* Nasheed leads with votes counted from 274 boxes out of 470
* President forced out in 2012
* If no outright winner, run-off is scheduled for Sept. 28 (Adds provisional results, details, commission comment)
By J.J. Robinson
MALE, Sept 7 (Reuters) - Partial presidential election results in the Maldives showed Mohamed Nasheed leading on Saturday, nearly 20 months after his removal from power ignited months of sometimes violent unrest.
Nasheed, Maldives' first democratically-elected president, was forced from office in February 2012 in what his supporters say was a coup. The turmoil tarnished the Indian Ocean archipelago's image as a tropical holiday paradise.
Nasheed was leading with 45 percent of 274 ballot boxes counted out of the total 470 at 1453 GMT, followed by his main rival Abdulla Yameen with 25 percent, state-run Television Maldives said.
The votes so far counted were from small islands across the archipelago. Nasheed's strongholds, the capital Male and the city of Addu, were still being counted.
Provisional results of all 470 ballot boxes are expected to be released by 1800 GMT, election commission officials said.
"Voting today is significant because we are going to establish a legitimate government," Nasheed said early in the day outside the polling centre where he cast his ballot.
He is running against three rivals, including Mohamed Waheed Hassan Manik, who succeeded him as president.
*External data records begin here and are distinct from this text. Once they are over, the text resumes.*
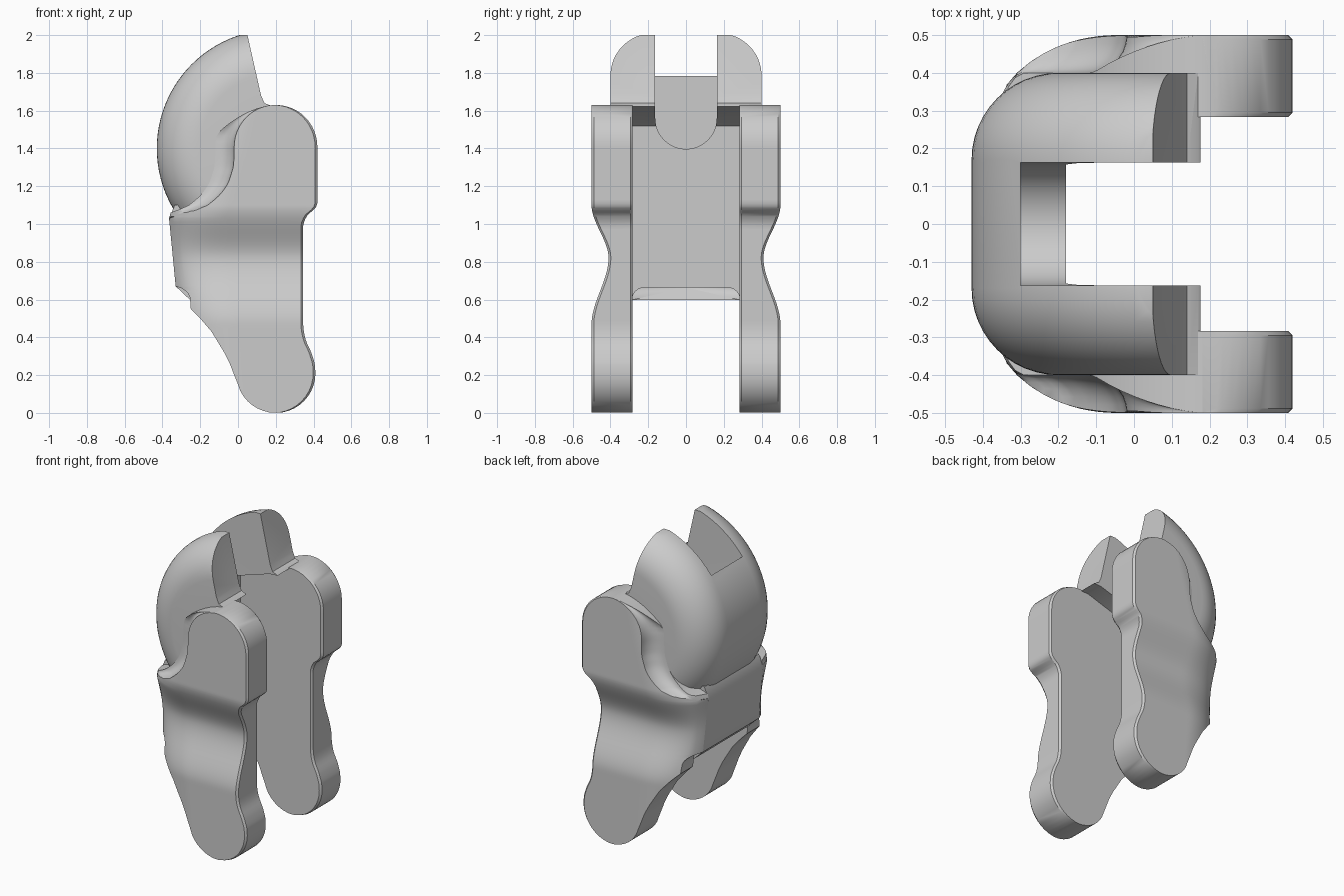
import bpy, bmesh, math

if "Cube" in bpy.data.objects:
    bpy.data.objects.remove(bpy.data.objects["Cube"])

grey = bpy.data.materials.new("plain grey")
grey.diffuse_color = (0.6, 0.6, 0.6, 1)
grey.use_nodes = True
grey.node_tree.nodes["Principled BSDF"].inputs["Base Color"].default_value = grey.diffuse_color

YI = 0.283           # inner face of the legs
CX, CZ = 0.2, 1.41   # pivot axis of the upper lobe


def make(name, bm):
    bmesh.ops.recalc_face_normals(bm, faces=bm.faces)
    me = bpy.data.meshes.new(name)
    bm.to_mesh(me)
    bm.free()
    me.materials.append(grey)
    ob = bpy.data.objects.new(name, me)
    bpy.context.collection.objects.link(ob)
    return ob


def loft(name, rings, closed=False):
    """Skin a list of equal-length rings; cap the ends unless closed."""
    bm = bmesh.new()
    vs = [[bm.verts.new(p) for p in r] for r in rings]
    n = len(rings[0])
    for a, b in zip(vs, vs[1:] + vs[:1] if closed else vs[1:]):
        for i in range(n):
            j = (i + 1) % n
            bm.faces.new((a[i], a[j], b[j], b[i]))
    if not closed:
        bm.faces.new(vs[0])
        bm.faces.new(vs[-1])
    return make(name, bm)


def lerp(table, z):
    for (z0, v0), (z1, v1) in zip(table, table[1:]):
        if z <= z1:
            return v0 + (v1 - v0) * max(0, (z - z0) / (z1 - z0))
    return table[-1][1]


def smooth(t):
    t = min(1, max(0, t))
    return t * t * (3 - 2 * t)


def round_half(z, zc, r):
    return math.sqrt(max(0, r * r - (z - zc) ** 2))


# Side silhouette of a leg: rear and front edge at each height
REAR = [(.12, .012), (.2, -.02), (.26, -.043), (.32, -.073), (.43, -.14), (.5, -.2), (.55, -.25),
        (.62, -.255), (.645, -.275), (.66, -.3), (.67, -.33), (1.03, -.365), (1.05, -.30),
        (1.075, -.215), (1.1, -.16), (1.14, -.11), (1.18, -.075), (1.22, -.05), (1.3, -.025),
        (1.36, -.02), (1.41, -.02)]
FRONT = [(.21, .41), (.26, .407), (.32, .388), (.38, .36), (.42, .35), (.46, .345), (.99, .345),
         (1.02, .352), (1.05, .37), (1.075, .4), (1.09, .413), (1.11, .42), (1.41, .42)]


def rear_x(z):
    if z < .12:
        return CX - round_half(z, .21, .21)
    return CX - round_half(z, CZ, .22) if z > CZ else lerp(REAR, z)


def front_x(z):
    if z < .21:
        return CX + round_half(z, .21, .21)
    return CX + round_half(z, CZ, .22) if z > CZ else lerp(FRONT, z)


def back_plane(z):
    return lerp([(0, -.267), (1.03, -.365), (1.63, -.2)], z)


def outer_y(z):   # waisted outer face
    return .41 + .09 * (smooth((z - .82) / .28) if z > .82 else smooth((.82 - z) / .35))


def side_y(x, z):  # outer face with its large rounded rear corner
    yo, xc = outer_y(z), back_plane(z) + .3
    if x >= xc:
        return yo
    return YI + (yo - YI) * math.sqrt(max(0, 1 - ((x - xc) / .3) ** 2))


def leg_section(z, s):
    xl, xr = rear_x(z), front_x(z)
    c = min(.012, (xr - xl) * .4)
    yo = outer_y(z)
    pts = [(xr - c, YI), (xr, YI + c), (xr, yo - c)]
    for i in range(19):
        t = (i / 18) ** .7
        x = xr - c + (xl - xr + c) * t
        pts.append((x, side_y(x, z)))
    # concave blend from the cheek into the hood
    f = .1 * min(1, max(0, (1.63 - z) / .15)) if z > 1.03 else 0
    f = max(0, min(f, xl - back_plane(z)))
    for i in range(1, 8):
        a = math.pi / 2 * i / 7
        x = xl - f + f * math.cos(a)
        pts.append((x, min(yo - f * math.sin(a), side_y(x, z))))
    pts.append((xl - f, YI))
    return [(x, s * y, z) for x, y in pts]


rows = [.21 * (1 - math.cos(math.pi / 2 * i / 10)) + .0008 for i in range(10)]
rows += [.21 + .02 * i for i in range(61)]
rows += [.55, .645, .66, .67, .68, 1.03, 1.04, 1.06, 1.075, 1.085, 1.1]
rows += [CZ + .22 * math.sin(math.pi / 2 * i / 12) - .0008 for i in range(1, 13)]
rows = sorted(set(round(z, 4) for z in rows))

parts = [loft(n, [leg_section(z, s) for z in rows]) for n, s in (("front_leg", -1), ("rear_leg", 1))]

# Back web joining the legs, with rounded lower corners
half = [(0, .664), (.22, .664)]
half += [(.22 + .066 * math.sin(a), .598 + .066 * math.cos(a))
         for a in (math.pi / 2 * i / 6 for i in range(1, 7))]
outline = half + [(.286, .67), (.286, 1.03), (.286, 1.1), (0, 1.1)]
outline += [(-y, z) for y, z in reversed(outline[1:-1])]


def web_back(z):
    return -.335 if z > 1.05 else lerp(REAR, z)


bm = bmesh.new()
fr = [bm.verts.new((-.18, y, z)) for y, z in outline]
bk = [bm.verts.new((web_back(z), y, z)) for y, z in outline]
n = len(outline)
for i in range(n):
    j = (i + 1) % n
    bm.faces.new((fr[i], fr[j], bk[j], bk[i]))
bm.faces.new(fr)
bmesh.ops.triangulate(bm, faces=[bm.faces.new(bk)])
parts.append(make("back_web", bm))

# Rounded hood turned around the pivot axis
prof = [(.4, .02), (.4, .2)]
prof += [(.17 + .23 * math.cos(a), .4 + .23 * math.sin(a))
         for a in (math.pi / 2 * i / 12 for i in range(13))]
prof += [(-y, r) for y, r in reversed(prof)]
hood = loft("hood", [[(CX + r * math.cos(a), y, 1.4 + r * math.sin(a)) for y, r in prof]
                     for a in (2 * math.pi * i / 96 for i in range(96))], closed=True)


def prism_xz(pts, w):
    return loft("cutter", [[(x, y, z) for x, z in pts] for y in (-w, w)])


# Trim of the hood, clear space between the legs, and U-shaped slot
keep = prism_xz([(-.7, 1.0), (.1, 1.0), (.2, 1.6), (.17, 1.628), (.14, 1.64), (.122, 1.68),
                 (.05, 2.0), (-.7, 2.0)], .7)
space = prism_xz([(-.18, .8), (.5, .8), (.5, 1.64), (.12, 1.62), (-.15, 1.535), (-.18, 1.52)], YI)
u = [(.163, 2.3), (-.163, 2.3)]
u += [(-.163 * math.cos(a), 1.56 - .163 * math.sin(a)) for a in (math.pi * i / 20 for i in range(21))]
slot = loft("cutter", [[(x, y, z) for y, z in u] for x in (-.3, .7)])

for cutter, op in ((keep, 'INTERSECT'), (space, 'DIFFERENCE'), (slot, 'DIFFERENCE')):
    m = hood.modifiers.new(op, 'BOOLEAN')
    m.operation, m.object, m.solver = op, cutter, 'EXACT'
bpy.context.view_layer.update()
done = bpy.data.meshes.new_from_object(hood.evaluated_get(bpy.context.evaluated_depsgraph_get()))
hood.modifiers.clear()
hood.data = done
for cutter in (keep, space, slot):
    bpy.data.objects.remove(cutter)
parts.append(hood)

# Smooth curves, crisp edges
for ob in parts:
    bpy.ops.object.select_all(action='DESELECT')
    ob.select_set(True)
    bpy.context.view_layer.objects.active = ob
    bpy.ops.object.shade_smooth_by_angle(angle=math.radians(32))
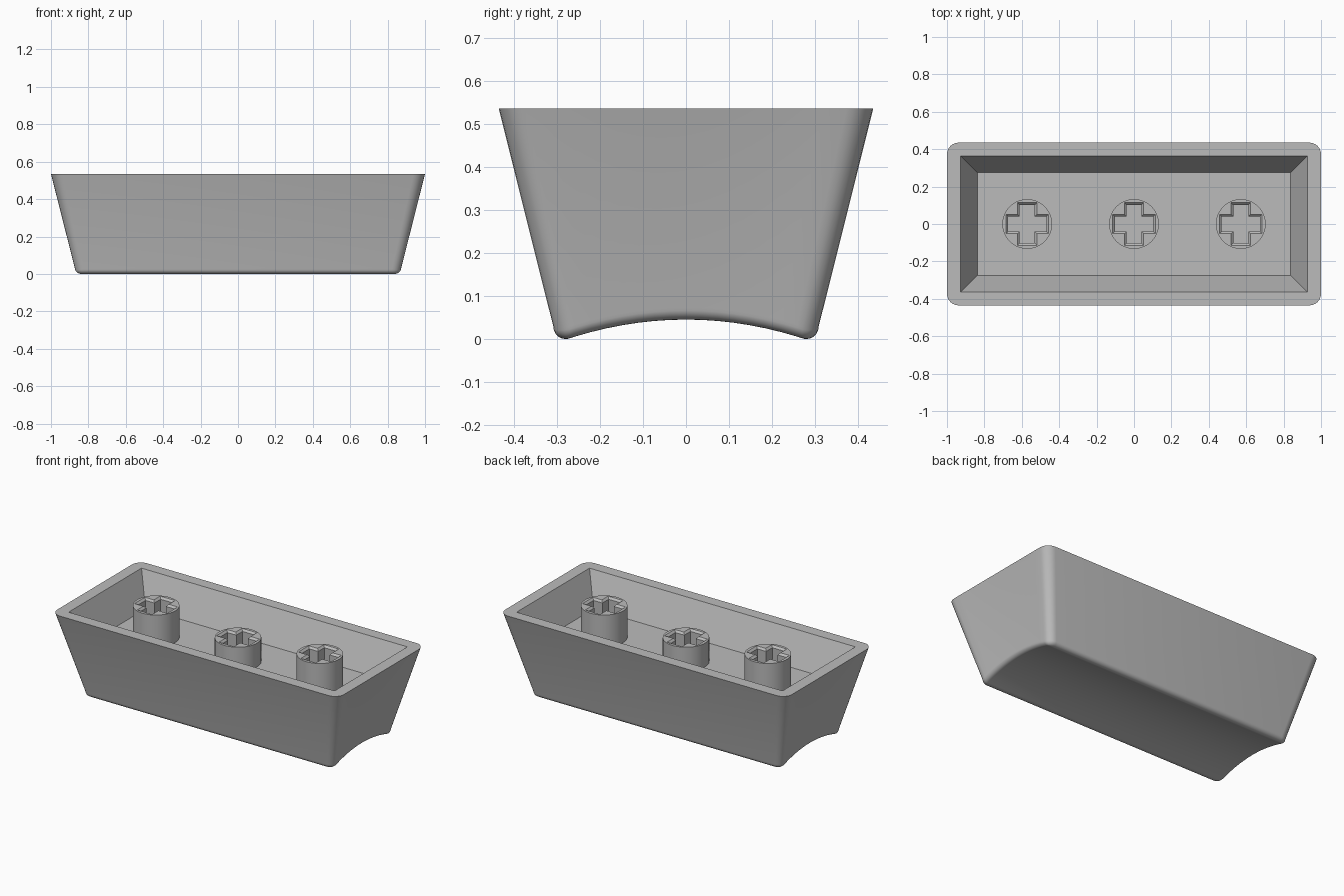
import bpy, bmesh, math

cube = bpy.data.objects.get("Cube")
if cube:
    bpy.data.objects.remove(cube, do_unlink=True)

RIM = 0.535      # height of the open rim
FLOOR = 0.335    # height of the inner floor
SCOOP = 0.045    # depth of the curved dish underneath

grey = bpy.data.materials.new("plain grey")
grey.use_nodes = True
grey.diffuse_color = (0.5, 0.5, 0.5, 1)
grey.node_tree.nodes["Principled BSDF"].inputs["Base Color"].default_value = (0.5, 0.5, 0.5, 1)


def loft(name, rings, strip_base=False):
    """Skin a list of equal-length rings, lowest first, and close both ends."""
    bm = bmesh.new()
    loops = [[bm.verts.new(p) for p in ring] for ring in rings]
    n = len(loops[0])
    for low, high in zip(loops, loops[1:]):
        for i in range(n):
            j = (i + 1) % n
            bm.faces.new((low[i], low[j], high[j], high[i]))
    bm.faces.new(loops[-1])
    base = loops[0]
    if strip_base:
        for i in range(n // 2 - 1):
            bm.faces.new((base[i], base[n - 1 - i], base[n - 2 - i], base[i + 1]))
    else:
        bm.faces.new(base[::-1])
    bmesh.ops.recalc_face_normals(bm, faces=bm.faces)
    mesh = bpy.data.meshes.new(name)
    bm.to_mesh(mesh)
    bm.free()
    mesh.materials.append(grey)
    obj = bpy.data.objects.new(name, mesh)
    bpy.context.collection.objects.link(obj)
    return obj


def activate(obj):
    bpy.ops.object.select_all(action='DESELECT')
    obj.select_set(True)
    bpy.context.view_layer.objects.active = obj


def carve(obj, cutter):
    activate(obj)
    mod = obj.modifiers.new("carve", 'BOOLEAN')
    mod.operation = 'DIFFERENCE'
    mod.solver = 'EXACT'
    mod.object = cutter
    bpy.ops.object.modifier_apply(modifier=mod.name)
    bpy.data.objects.remove(cutter, do_unlink=True)
    activate(obj)
    bpy.ops.object.shade_smooth_by_angle(angle=math.radians(30))


def rounded_ring(hx, hy, r, z, scoop):
    """Rounded rectangle whose height follows the dish; right half, then mirrored."""
    right = []
    arc = [math.pi / 2 * k / 6 for k in range(7)]
    for a in arc:
        right.append((hx - r + r * math.sin(a), -hy + r - r * math.cos(a)))
    side = hy - r
    right += [(hx, -side + 2 * side * k / 14) for k in range(1, 14)]
    for a in arc:
        right.append((hx - r + r * math.cos(a), hy - r + r * math.sin(a)))
    outline = right + [(-x, y) for x, y in reversed(right)]
    return [(x, y, z + scoop * (1 - min(1, abs(y) / 0.275) ** 2)) for x, y in outline]


def rectangle(hx, hy, z):
    return [(-hx, -hy, z), (hx, -hy, z), (hx, hy, z), (-hx, hy, z)]


def circle(cx, r, z, n=48):
    return [(cx + r * math.cos(2 * math.pi * k / n), r * math.sin(2 * math.pi * k / n), z)
            for k in range(n)]


def cross(cx, long, arm, z):
    quarter = [(long, -arm), (long, arm), (arm, arm)]
    pts = []
    for _ in range(4):
        pts += quarter
        quarter = [(-y, x) for x, y in quarter]
    return [(cx + x, y, z) for x, y in pts]


# Tapered shell with a rounded, dished underside
fillet = 0.028
rings = []
for k in range(7):
    a = math.pi / 2 * (1 - k / 6)
    inset = fillet * (1 - math.cos(a))
    z = fillet * (1 - math.sin(a))
    rings.append(rounded_ring(0.873 - inset, 0.308 - inset, 0.05 - inset, z, SCOOP))
rings.append(rounded_ring(1.0, 0.435, 0.062, RIM, 0))
shell = loft("shell", rings, strip_base=True)

# Sloping cavity, extended a little past the rim for a clean cut
over = 0.1
grow = over / (RIM - FLOOR)
cavity = loft("cavity_cutter", [
    rectangle(0.838, 0.276, FLOOR),
    rectangle(0.927 + 0.089 * grow, 0.363 + 0.087 * grow, RIM + over)])
carve(shell, cavity)

# Three round posts with chamfered cross sockets; the middle one is shorter
for name, x, top in (("right_post", -0.571, RIM),
                     ("middle_post", 0, RIM - 0.05),
                     ("left_post", 0.571, RIM)):
    post = loft(name, [circle(x, 0.133, FLOOR - 0.01), circle(x, 0.133, top)])
    chamfer = 0.012
    socket = loft("socket_cutter", [
        cross(x, 0.102, 0.04, FLOOR + 0.01),
        cross(x, 0.102, 0.04, top - chamfer),
        cross(x, 0.102 + 2 * chamfer, 0.04 + 2 * chamfer, top + chamfer)])
    carve(post, socket)
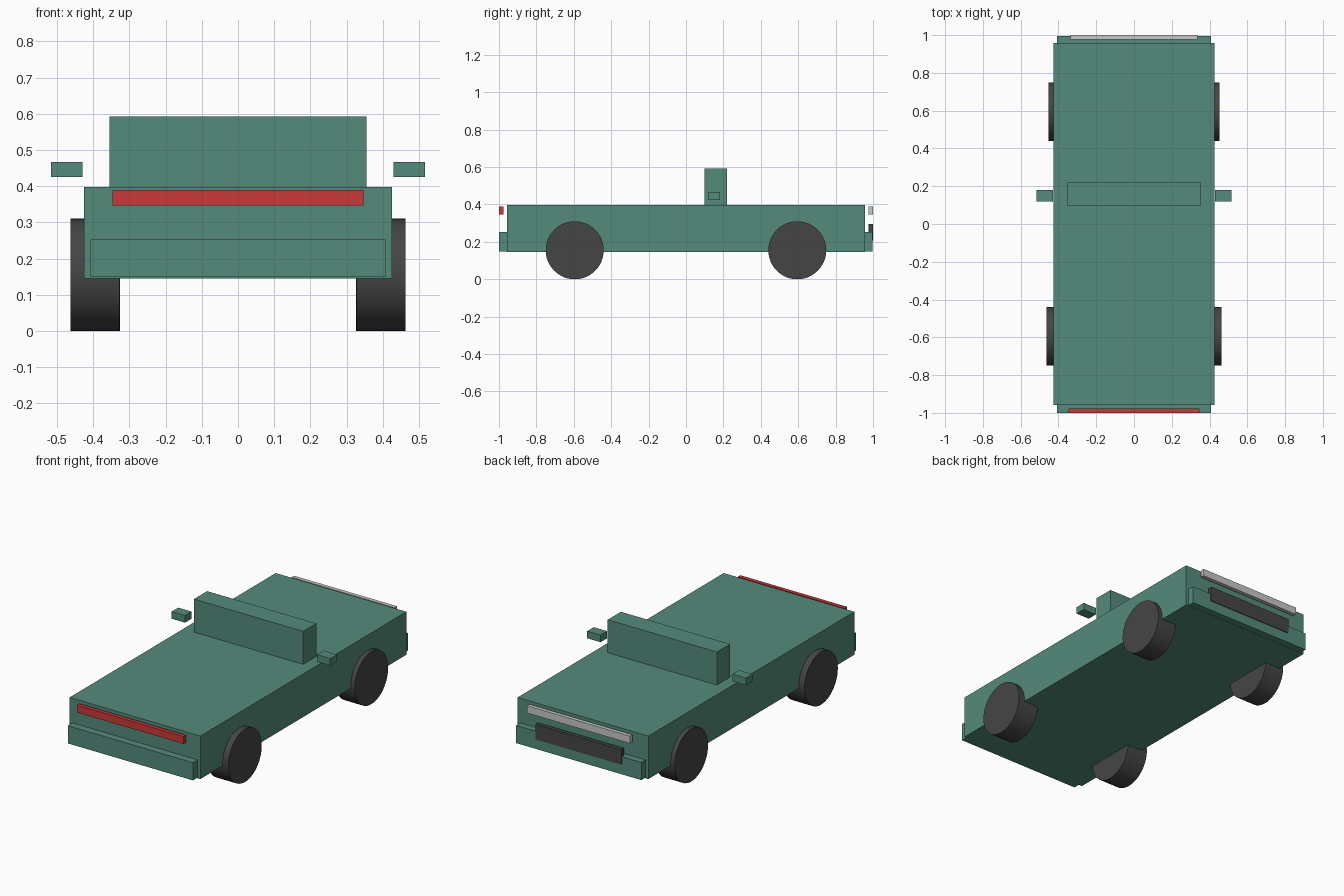
import bpy
import math

cube = bpy.data.objects.get("Cube")
if cube:
    bpy.data.objects.remove(cube, do_unlink=True)


def make_material(name, rgb):
    mat = bpy.data.materials.new(name)
    mat.use_nodes = True
    color = (*rgb, 1.0)
    mat.diffuse_color = color
    mat.node_tree.nodes["Principled BSDF"].inputs["Base Color"].default_value = color
    return mat


green = make_material("green paint", (0.09, 0.26, 0.2))
red = make_material("red lamp", (0.6, 0.04, 0.04))
silver = make_material("silver lamp", (0.58, 0.58, 0.58))
dark = make_material("dark rubber", (0.06, 0.06, 0.06))


def box(name, x, y, z, mat):
    """Box from its (min, max) range on each axis."""
    ranges = (x, y, z)
    bpy.ops.mesh.primitive_cube_add(size=1, location=[(a + b) / 2 for a, b in ranges])
    obj = bpy.context.object
    obj.name = name
    obj.scale = [b - a for a, b in ranges]
    bpy.ops.object.transform_apply(location=False, rotation=False, scale=True)
    obj.data.materials.append(mat)
    return obj


def wheel(name, x, y, width, radius=0.155):
    bpy.ops.mesh.primitive_cylinder_add(
        vertices=48, radius=radius, depth=width,
        location=(x, y, radius), rotation=(0, math.pi / 2, 0))
    obj = bpy.context.object
    obj.name = name
    obj.data.materials.append(dark)
    bpy.ops.object.shade_smooth_by_angle(angle=math.radians(35))


# Body and windshield block
box("body", (-0.425, 0.425), (-0.957, 0.957), (0.145, 0.398), green)
box("windshield", (-0.355, 0.355), (0.098, 0.22), (0.397, 0.592), green)

# Bumpers
box("front_bumper", (-0.407, 0.407), (-1.0, -0.95), (0.149, 0.253), green)
box("back_bumper", (-0.407, 0.407), (0.95, 0.996), (0.149, 0.253), green)

# Light bars and grille
box("front_light_bar", (-0.347, 0.347), (-1.0, -0.977), (0.347, 0.39), red)
box("back_light_bar", (-0.335, 0.335), (0.977, 1.0), (0.347, 0.39), silver)
box("back_grille", (-0.28, 0.28), (0.977, 1.0), (0.207, 0.296), dark)

# Mirrors and wheels on both sides
for side, s in (("left", 1), ("right", -1)):
    box(side + "_mirror", sorted((s * 0.429, s * 0.516)), (0.12, 0.181), (0.425, 0.467), green)
    wheel("front_" + side + "_wheel", s * 0.395, -0.595, 0.135)
    wheel("back_" + side + "_wheel", s * 0.389, 0.595, 0.125)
Yameen is a half-brother of Maumoon Abdul Gayoom, who ruled for 30 years and was considered a dictator by opponents and rights groups.
"I hope to get through in the first round itself," Yameen told reporters.
Also on the ballot is Gasim Ibrahim, a resort tycoon, media business owner and former finance minister under Gayoom. Gasim and Wahid have 24 percent and 5 percent respectively of the votes counted.
Officials at the Election Commission said turnout could be around 80 percent, compared with 85 percent in 2008 polls.
"I've been waiting 19 months for this day. So I got here as early as I could. It's my way of standing up against the coup," said voter Ismail Shiyaz, 39, a supporter of Nasheed.
Others, like Rooya Hussain, were less certain.
"I don't think any of these candidates are suitable," she said. "However, I cast a valid vote for one of them. Let's see if this brings any change for the better."
Election commissioner Fuad Thowfeek said there had been "no serious issues" except delays caused by long queues at some polling stations and campaigning during the polling.
Before the polling ended, Transparency Maldives, which deployed 400 observers for poll monitoring, said the conduct of the election was satisfactory.
FORCING A RUN-OFF
Nasheed said he now had support in the ranks of the military and police and expressed confidence he would secure 50 percent of the vote to win in the first round. A split vote would force a run-off on Sept. 28.
Nasheed was forced to resign in February 2012 after mutinying police and military forces armed opposition demonstrators and gave him an ultimatum.
His removal sparked unruly protests by his supporters and a heavy-handed police crackdown, pushing the country into crisis. A Commonwealth-backed commission of inquiry later concluded that his removal did not constitute a coup.
A rise in Islamist ideology, human rights abuses and lack of investor confidence after Waheed's government cancelled the country's biggest foreign investment project with India's GMR Infrastructure are among critical challenges the new president will face.
The Maldives, a sultanate for almost nine centuries before becoming a British protectorate, held its first fully democratic
polls in 2008 with Nasheed defeating Gayoom, an autocrat who was then Asia's longest-serving leader. (Additional reporting and writing by Shihar Aneez in Colombo; Editing by Andrew Roche)